Medical Monday: Weekly News Update in Obstetrics and Gynecology

Good Monday !

I am returning from a great five days back at Stanford with our son Forest, who is now also an alumni. We attended “ Classes without Quizzes” and enjoyed ourselves immensely. We learned about numerous things, including a little about the way the brain functions during early language development, the latest in nutrition research, and a MMOG, yes, a massive multiplayer online game called EteRNA which has become a powerful tool in the design of tiny RNA machines which may be used to treat disease. We also took a yoga Piyo Hip Hop Fusion class, went on a pro multi-ethnic eating tour and saw tons of old friends. 

So now we return inspired, excited to move the needle forward in everything we do, including Medical Mondays ! 

Flibanserin went on sale this last Saturday. Flibanserin is of course the pill to treat low libido in women. It goes by the name Addyi. Does anyone know how to pronounced this ? Someone got paid to think of that name, you know. I can’t wait to see the commercials. For some real information about this drug, please see my prior post HERE

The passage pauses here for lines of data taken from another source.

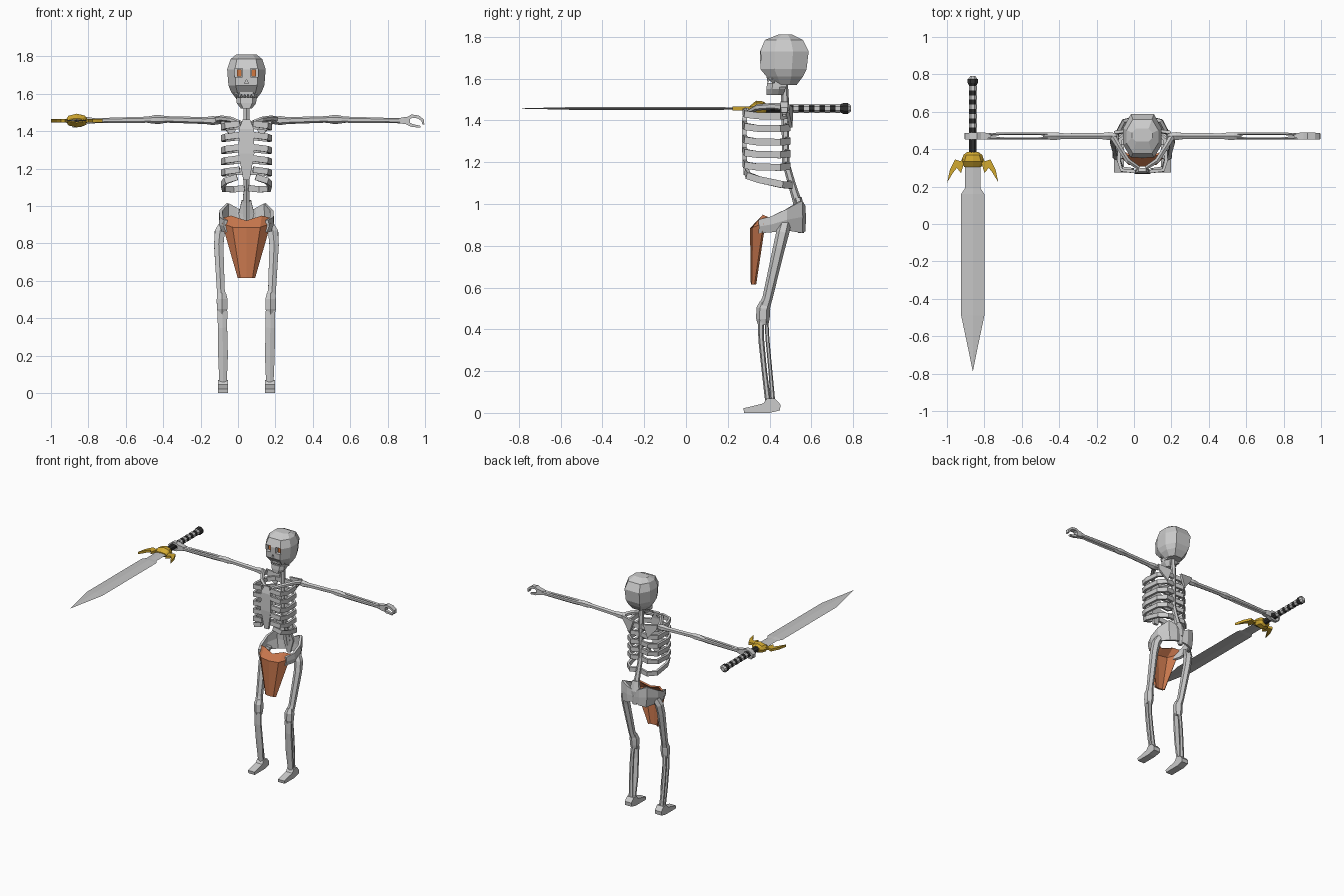
import bpy, bmesh, math
from mathutils import Vector

if "Cube" in bpy.data.objects:
    bpy.data.objects.remove(bpy.data.objects["Cube"], do_unlink=True)

CX = 0.045                      # body centre line
SWORD = (-0.862, 0, 1.457)      # sword axis


def material(name, r, g, b):
    m = bpy.data.materials.new(name)
    m.use_nodes = True
    m.diffuse_color = (r, g, b, 1)
    m.node_tree.nodes["Principled BSDF"].inputs["Base Color"].default_value = (r, g, b, 1)
    return m


BONE = material("bone grey", 0.6, 0.6, 0.6)
STEEL = material("blade steel", 0.56, 0.56, 0.56)
CLOTH = material("rust cloth", 0.58, 0.185, 0.075)
GOLD = material("gold", 0.65, 0.4, 0.03)
BLACK = material("grip black", 0.03, 0.03, 0.03)
EYE = material("eye orange", 0.65, 0.19, 0.05)


def make(name, verts, faces, mat, loc=(CX, 0, 0), mirror=False, thick=0):
    me = bpy.data.meshes.new(name)
    bm = bmesh.new()
    vs = [bm.verts.new(v) for v in verts]
    for f in faces:
        bm.faces.new([vs[i] for i in f])
    bmesh.ops.recalc_face_normals(bm, faces=bm.faces)
    bm.to_mesh(me)
    bm.free()
    ob = bpy.data.objects.new(name, me)
    ob.location = loc
    me.materials.append(mat)
    bpy.context.scene.collection.objects.link(ob)
    if thick:
        s = ob.modifiers.new("thickness", "SOLIDIFY")
        s.thickness, s.offset = thick, 0
    if mirror:
        ob.modifiers.new("mirror", "MIRROR").use_clip = False
    return ob


def loft(name, rings, mat, **kw):
    """Skin a list of equal rings and cap both ends."""
    n, verts = len(rings[0]), [v for r in rings for v in r]
    faces = [(k * n + i, k * n + (i + 1) % n, (k + 1) * n + (i + 1) % n, (k + 1) * n + i)
             for k in range(len(rings) - 1) for i in range(n)]
    faces += [tuple(range(n)), tuple(range(len(verts) - n, len(verts)))]
    return make(name, verts, faces, mat, **kw)


def tube(name, path, radii, mat=BONE, sides=6, hint=(0, 0, 1), **kw):
    """Sweep a polygon along a path; radii are flat-to-centre (sideways, along hint)."""
    pts, rings = [Vector(p) for p in path], []
    flat = math.cos(math.pi / sides)
    for i, p in enumerate(pts):
        t = (pts[min(i + 1, len(pts) - 1)] - pts[max(i - 1, 0)]).normalized()
        side = t.cross(Vector(hint)).normalized()
        up = side.cross(t)
        r = radii[i] if isinstance(radii, list) else radii
        a, b = r if isinstance(r, tuple) else (r, r)
        angs = [math.tau * (k + 0.5) / sides for k in range(sides)]
        rings.append([p + (side * a * math.cos(q) + up * b * math.sin(q)) / flat for q in angs])
    return loft(name, rings, mat, **kw)


def grid(name, rows, mat, **kw):
    n = len(rows[0])
    faces = [(k * n + i, k * n + i + 1, (k + 1) * n + i + 1, (k + 1) * n + i)
             for k in range(len(rows) - 1) for i in range(n - 1)]
    return make(name, [v for r in rows for v in r], faces, mat, **kw)


def prism(name, outline, depth, mat, **kw):
    """Extrude an (x, y) outline symmetrically in z."""
    return loft(name, [[(x, y, z) for x, y in outline] for z in (-depth, depth)], mat, **kw)


def box(name, x, y, z, sx, sy, sz, mat, **kw):
    return tube(name, [(x, y - sy, z), (x, y + sy, z)], (sx, sz), mat, sides=4, **kw)


def head_ring(z, front, back, hw):
    """Eight-sided horizontal section with a broad face."""
    d = back - front
    half = [(hw * 0.6, front), (hw, front + d * 0.3), (hw, front + d * 0.68), (hw * 0.6, back)]
    return [(x, y, z) for x, y in half] + [(-x, y, z) for x, y in reversed(half)]


# Skull with cut eye sockets and nose
skull = loft("skull", [head_ring(*r) for r in (
    (1.81, .44, .51, .055), (1.785, .378, .56, .085), (1.73, .354, .587, .103),
    (1.645, .356, .577, .096), (1.61, .385, .56, .082), (1.57, .42, .53, .052))], BONE)
loft("upper_jaw", [head_ring(*r) for r in (
    (1.65, .365, .46, .075), (1.62, .385, .46, .064), (1.597, .387, .46, .058))], BONE)
loft("lower_jaw", [head_ring(*r) for r in (
    (1.58, .388, .48, .054), (1.55, .385, .475, .052), (1.522, .386, .465, .03))], BONE)
loft("jaw_hinge", [[(x, y, z) for y, z in ((.42, 1.56), (.48, 1.56), (.48, 1.62), (.43, 1.62))]
                   for x in (.036, .054)], BONE, mirror=True)
for i in range(-2, 3):
    make("tooth", [(i * .018 - .008, .388, 1.598), (i * .018 + .008, .388, 1.598),
                   (i * .018, .39, 1.576), (i * .018, .405, 1.598)],
         [(0, 1, 2), (1, 3, 2), (3, 0, 2), (0, 3, 1)], BONE)

socket = box("socket_cutter", .042, .36, 1.712, .021, .035, .023, BONE, mirror=True)
nose = loft("nose_cutter", [[(-.011, y, 1.655), (.011, y, 1.655), (0, y, 1.677)]
                            for y in (.33, .385)], BONE)
for cutter in (socket, nose):
    cutter.hide_render = True
    cutter.hide_viewport = True
    b = skull.modifiers.new("cut", "BOOLEAN")
    b.operation, b.object, b.solver = "DIFFERENCE", cutter, "EXACT"
box("eye", .039, .39, 1.711, .012, .014, .019, EYE, mirror=True)

# Spine, sternum and ribs
tube("spine", [(0, .468, 1.6), (0, .475, 1.48), (0, .477, 1.2), (0, .505, 1.1), (0, .53, 1.02),
               (0, .55, .92)], [.016, .016, .015, .016, .018, .018], hint=(0, 1, 0))
tube("sternum", [(0, .29, 1.46), (0, .28, 1.41), (0, .278, 1.28), (0, .285, 1.14)],
     [(.02, .009), (.04, .011), (.042, .011), (.017, .009)], hint=(0, 1, 0), sides=4)
for k, z in enumerate((1.43, 1.37, 1.305, 1.245, 1.185, 1.11)):
    path = [(.01, .482, z), (.07, .492, z - .005), (.12, .45, z - .01),
            (.127, .34, z - .008), (.11, .287, z), (.035, .28, z + .01)]
    if k == 5:
        path = [(x, y + .01, z - .015 + (.487 - y) * .2) for x, y, z in path]
        path[-1] = (.05, .29, z + .045)
    tube("rib", path, (.009, .0165), sides=4, mirror=True)

# Shoulders
tube("collarbone", [(.02, .30, 1.44), (.08, .34, 1.462), (.13, .42, 1.468), (.16, .47, 1.462)],
     [.01, .013, .014, .016], mirror=True)
make("shoulder_blade", [(.04, .505, 1.46), (.15, .49, 1.475), (.14, .485, 1.44), (.075, .502, 1.365)],
     [(0, 1, 2, 3)], BONE, mirror=True, thick=.016)

# Arms
A = .47
tube("upper_arm", [(.135, A, 1.457), (.18, A, 1.457), (.22, A, 1.457), (.42, A, 1.463), (.46, A, 1.463)],
     [.015, .021, .016, .015, .019], mirror=True)
tube("elbow", [(.43, A, 1.463), (.46, A, 1.463), (.49, A, 1.463), (.53, A, 1.461)],
     [.015, .02, .02, .014], mirror=True)
for s in (-1, 1):
    tube("forearm_bone", [(.49, A + s * .009, 1.463), (.56, A + s * .0125, 1.461),
                          (.74, A + s * .0125, 1.458), (.84, A + s * .008, 1.457)],
         [(.009, .014), (.006, .014), (.006, .012), (.009, .013)], mirror=True)
tube("palm", [(.81, A, 1.457), (.84, A, 1.457), (.875, A, 1.457)],
     [(.014, .012), (.018, .018), (.018, .022)], sides=4, mirror=True)
tube("fingers", [(.86, A, 1.466), (.885, A, 1.481), (.92, A, 1.476), (.943, A, 1.458), (.946, A, 1.436)],
     [(.018, .009), (.018, .009), (.018, .008), (.017, .008), (.014, .005)], sides=4, mirror=True)
tube("thumb", [(.855, A, 1.446), (.885, A, 1.431), (.93, A, 1.424)],
     [(.012, .009), (.011, .008), (.009, .005)], sides=4, mirror=True)

# Pelvis
hip_line = ((0, .55, .96, .885), (.05, .563, .99, .87), (.10, .55, 1.015, .862),
            (.136, .48, .975, .875), (.135, .41, .94, .867), (.11, .35, .925, .862))
grid("pelvis", [[(x, y, t) for x, y, t, b in hip_line],
                [(x * 1.02, y + .002, t * .5 + b * .5) for x, y, t, b in hip_line],
                [(x * .92, y, b) for x, y, t, b in hip_line]], BONE, mirror=True, thick=.018)
tube("sacrum", [(0, .535, 1.03), (0, .55, .96), (0, .55, .86)],
     [(.025, .016), (.042, .018), (.015, .012)], hint=(0, 1, 0), sides=6)

# Loincloth
hem = ((.042, .332, .615), (.03, .32, .615), (0, .316, .615))
waist = ((.127, .375, .905), (.072, .322, .885), (0, .312, .882))
lip = ((.12, .395, .935), (.08, .372, .945), (0, .355, .918))
rows = [[*r, *[(-x, y, z) for x, y, z in r[-2::-1]]] for r in (hem, waist, lip)]
grid("loincloth", rows, CLOTH, thick=.012)

# Legs
Y = (0, 1, 0)
tube("thigh", [(.12, .475, .905), (.143, .462, .86), (.148, .445, .79), (.137, .39, .55),
               (.13, .372, .5)], [.024, .027, .025, .021, .025], hint=Y, mirror=True)
tube("knee", [(.13, .378, .53), (.13, .37, .50), (.13, .368, .45), (.13, .37, .42)],
     [.021, .029, .028, .021], hint=Y, mirror=True)
tube("shin_bone", [(.128, .358, .44), (.128, .36, .35), (.125, .375, .2), (.125, .392, .06)],
     [(.026, .012), (.025, .012), (.026, .011), (.02, .012)], hint=Y, mirror=True)
tube("calf_bone", [(.132, .385, .44), (.138, .39, .35), (.135, .404, .2), (.128, .415, .06)],
     [(.014, .008), (.013, .008), (.014, .008), (.015, .01)], hint=Y, mirror=True)
foot = ((.278, 0), (.275, .022), (.37, .045), (.388, .07), (.425, .07), (.452, .04), (.45, .012), (.40, 0))
loft("foot", [[(x, y, z) for y, z in foot] for x in (.099, .153)], BONE, mirror=True)

# Sword blade: flat diamond section along its length
blade = [(.34, .042), (.19, .042), (.16, .062), (-.49, .062), (-.68, .022), (-.785, .001)]
loft("blade", [[(w, y, 0), (0, y, .001 + w * .11), (-w, y, 0), (0, y, -.001 - w * .11)]
               for y, w in blade], STEEL, loc=SWORD)

# Guard: bulged collar with jagged wings
loft("guard_collar", [[(w * math.cos(a), y, h * math.sin(a)) for a in [math.tau * k / 8 for k in range(8)]]
                      for y, w, h in ((.385, .03, .02), (.37, .05, .034), (.335, .062, .037),
                                      (.305, .045, .012))], GOLD, loc=SWORD)
prism("guard_wing", [(.03, .37), (.065, .335), (.095, .345), (.122, .29), (.137, .222), (.105, .275),
                     (.085, .3), (.063, .272), (.05, .315)], .009, GOLD, loc=SWORD, mirror=True)

# Grip with alternating bands, then the pommel
tube("grip", [(0, .37, 0), (0, .76, 0)], .02, BLACK, sides=8, loc=SWORD)
for k in range(5):
    y = .515 + k * .05
    tube("grip_band", [(0, y, 0), (0, y + .023, 0)], .0215, BONE, sides=8, loc=SWORD)
tube("pommel", [(0, .74, 0), (0, .755, 0), (0, .775, 0)], [.02, .027, .027], BLACK, sides=8, loc=SWORD)
tube("pommel_cap", [(0, .773, 0), (0, .79, 0)], [.026, .014], BONE, sides=8, loc=SWORD)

This week, in a 2000 word opinion piece in the New York Times, a political scientist Courtney Jung, criticized breast feeding activists for putting too much pressure on women to breastfeed. She states broad based research indicates the benefits of breastfeeding are  “ modest”. Could this op ed have anything to do with the fact that she is releasing a sensational new book called “Lactivism” next month ? Imagine running a 2000 word ad for your upcoming book in the New York Times. I wonder if they even paid her for her ad.

Her subtitle includes many of us: 

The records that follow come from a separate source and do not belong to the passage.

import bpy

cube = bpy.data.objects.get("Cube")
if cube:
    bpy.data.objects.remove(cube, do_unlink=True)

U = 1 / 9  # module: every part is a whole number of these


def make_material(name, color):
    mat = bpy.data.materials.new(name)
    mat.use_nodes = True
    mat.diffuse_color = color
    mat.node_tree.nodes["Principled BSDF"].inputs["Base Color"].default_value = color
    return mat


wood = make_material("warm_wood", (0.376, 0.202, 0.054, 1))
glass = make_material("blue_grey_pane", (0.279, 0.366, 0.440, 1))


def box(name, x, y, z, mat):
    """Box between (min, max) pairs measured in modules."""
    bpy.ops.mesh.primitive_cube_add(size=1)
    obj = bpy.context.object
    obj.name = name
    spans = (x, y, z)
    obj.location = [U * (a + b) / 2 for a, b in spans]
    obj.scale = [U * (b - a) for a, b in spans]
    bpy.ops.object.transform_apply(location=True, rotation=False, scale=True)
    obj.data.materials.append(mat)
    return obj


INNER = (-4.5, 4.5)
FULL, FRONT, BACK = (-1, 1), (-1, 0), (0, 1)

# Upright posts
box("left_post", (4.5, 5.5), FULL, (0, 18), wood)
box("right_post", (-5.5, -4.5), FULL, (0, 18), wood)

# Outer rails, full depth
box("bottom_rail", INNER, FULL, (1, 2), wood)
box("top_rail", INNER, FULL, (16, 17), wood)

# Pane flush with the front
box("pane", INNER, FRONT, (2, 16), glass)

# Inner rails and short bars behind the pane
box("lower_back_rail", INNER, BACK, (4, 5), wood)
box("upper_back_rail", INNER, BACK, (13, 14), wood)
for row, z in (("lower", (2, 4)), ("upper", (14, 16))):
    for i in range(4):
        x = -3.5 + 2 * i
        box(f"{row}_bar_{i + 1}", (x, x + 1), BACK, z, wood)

How Feminists and Fundamentalists, Hippies and Yuppies, and Physicians and Politicians Made Breastfeeding Big Business and Bad Policy

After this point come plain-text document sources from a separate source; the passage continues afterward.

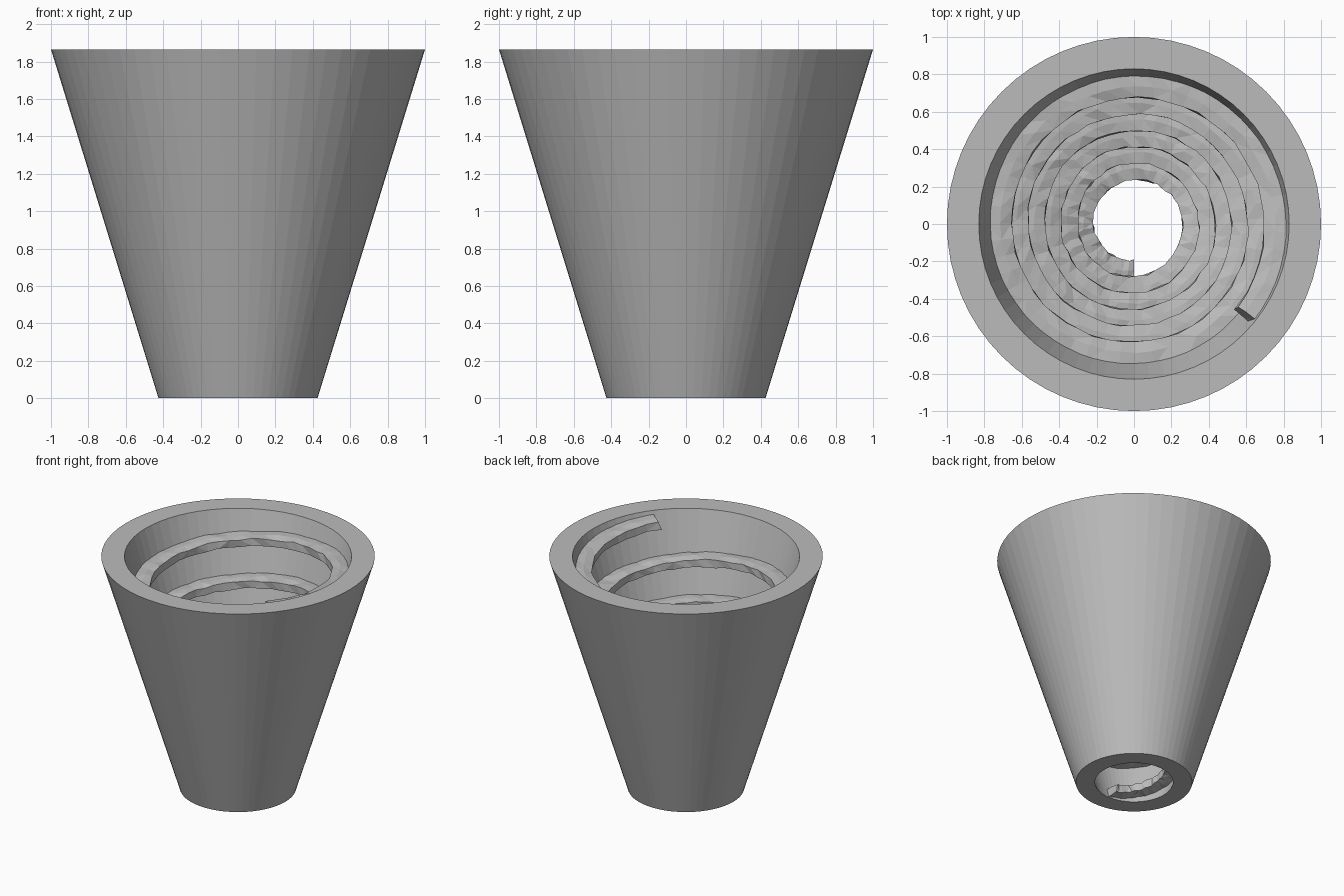
import bpy, bmesh, math, random

cube = bpy.data.objects.get("Cube")
if cube:
    bpy.data.objects.remove(cube, do_unlink=True)

random.seed(4)
HEIGHT = 1.865
OUTER = (0.425, 1.0)      # outer radius at the bottom and top
INNER = (0.285, 0.83)     # bore radius at the bottom and top
SIDES = 64

grey = bpy.data.materials.new("plain grey")
grey.use_nodes = True
grey.diffuse_color = (0.5, 0.5, 0.5, 1)
grey.node_tree.nodes["Principled BSDF"].inputs["Base Color"].default_value = (0.5, 0.5, 0.5, 1)


def finish(bm, name):
    bmesh.ops.recalc_face_normals(bm, faces=bm.faces)
    mesh = bpy.data.meshes.new(name)
    bm.to_mesh(mesh)
    bm.free()
    mesh.materials.append(grey)
    obj = bpy.data.objects.new(name, mesh)
    bpy.context.scene.collection.objects.link(obj)
    return obj


def bridge(bm, ring_a, ring_b):
    n = len(ring_a)
    for i in range(n):
        j = (i + 1) % n
        bm.faces.new((ring_a[i], ring_a[j], ring_b[j], ring_b[i]))


def bore_radius(z):
    return INNER[0] + (INNER[1] - INNER[0]) * z / HEIGHT


def polar(r, a, z):
    return (r * math.cos(a), r * math.sin(a), z)


# Hollow tapered shell, open at both ends
bm = bmesh.new()
profile = [(OUTER[0], 0), (OUTER[1], HEIGHT), (INNER[1], HEIGHT), (INNER[0], 0)]
rings = [[bm.verts.new(polar(r, math.tau * i / SIDES, z)) for i in range(SIDES)]
         for r, z in profile]
for k in range(4):
    bridge(bm, rings[k], rings[(k + 1) % 4])
finish(bm, "tapered_shell")

# Rough spiral ledge climbing clockwise along the bore
TURNS, PITCH, STEPS = 5.856, 0.30, 300
WIDTH, THICK, START_Z = 0.115, 0.07, 0.08


def rough():
    return random.uniform(-0.006, 0.006)


bm = bmesh.new()
rings = []
for s in range(STEPS + 1):
    turn = TURNS * s / STEPS
    top = START_Z + PITCH * turn
    wall = bore_radius(top)
    angle = -math.pi / 2 - math.tau * turn
    # The upper end is cut at a slant
    slant = 0.04 if s == STEPS else 0
    section = [(wall + 0.03, top), (wall - WIDTH / 2, top), (wall - WIDTH, top - 0.012),
               (wall - WIDTH, top - THICK), (wall - WIDTH / 2, top - THICK),
               (wall + 0.03, top - THICK)]
    ring = []
    for r, z in section:
        a = angle - slant * (top - z) / THICK
        ring.append(bm.verts.new(polar(r + rough(), a, z + rough())))
    rings.append(ring)
for ring_a, ring_b in zip(rings, rings[1:]):
    bridge(bm, ring_a, ring_b)
bm.faces.new(rings[0])
bm.faces.new(rings[-1])
bmesh.ops.triangulate(bm, faces=bm.faces)
finish(bm, "spiral_ledge")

I am just going to go out here on a limb and disagree and say that I do not think breastfeeding is bad policy. I guess I’m kind of a rebel that way. 

The American Academy of Pediatricians has come out saying that "no amount of alcohol is safe for unborn babies". The new guideline “identifies prenatal exposure to alcohol as the leading preventable causes birth defects and intellectual disabilities in children.” It was previously thought that "a small amount" of alcohol is okay in pregnancy. According to the CDC (The Centers for Disease Control), about 10% of women self-report that they drink alcohol in pregnancy. So in my simplistic mind this means that if women comply with this recommendation, 10% of the entire next crop of babies could be significantly developmentally better off than the last group. Wouldn’t this have staggeringly good effects on the population ? 

The American Cancer Society has revised its recommendations for mammograms once again stating that they should start at age 45 in a patient of average risk, and go to every other year at the age of 55, provided that the woman is expected to live at least 10 more years. The purpose here is to "eliminate false positives and over treatment’.

Has anyone ever considered asking the question, How bad is the badness of a false positive? And what do they mean by overtreatment? Do they mean biopsies which turn out to be benign or do they mean lumpectomies or mastectomies? Most physicians do not consider a biopsy to be a treatment. Most patients consider a benign result a great relief. I have never heard of a patient saying ”Doctor, my biopsy was benign. It looks like I really didn't need that biopsy after all ”. If biopsies were taken out of the “over treatment “ calculations would there really be any unnecessary “treatments” left to lament ?

The American College of Obstetricians and Gynecologists (ACOG) has maintained their stance on mammograms every one to two years from the age of 40 forward. It also recommends a clinical breast exam annually. The American Cancer Society is dropping their recommendation for an annual clinical breast exam since it has not"been shown to save lives.” They say nothing about whether it extends lives. Is important for readers to know that there are many studies designed to determine whether or not a certain intervention prevents death in the course of the study. Preventing death is the same thing as saving life, no matter if you die at one year or ten years after treatment.  Studies geared to show an interventions ability to save life do not necessarily have the power to show it extends life. ACOG keeps its position on mammograms and clinical breast exams because earlier more frequent mammograms and clinical breast exams are associated with earlier diagnosis and longer life after breast cancer. 

I had better stop writing since there is steam coming out of my keyboard and my ears again. 

Stay tuned for more news from the wacky world of OB/GYN next week on Medical Monday.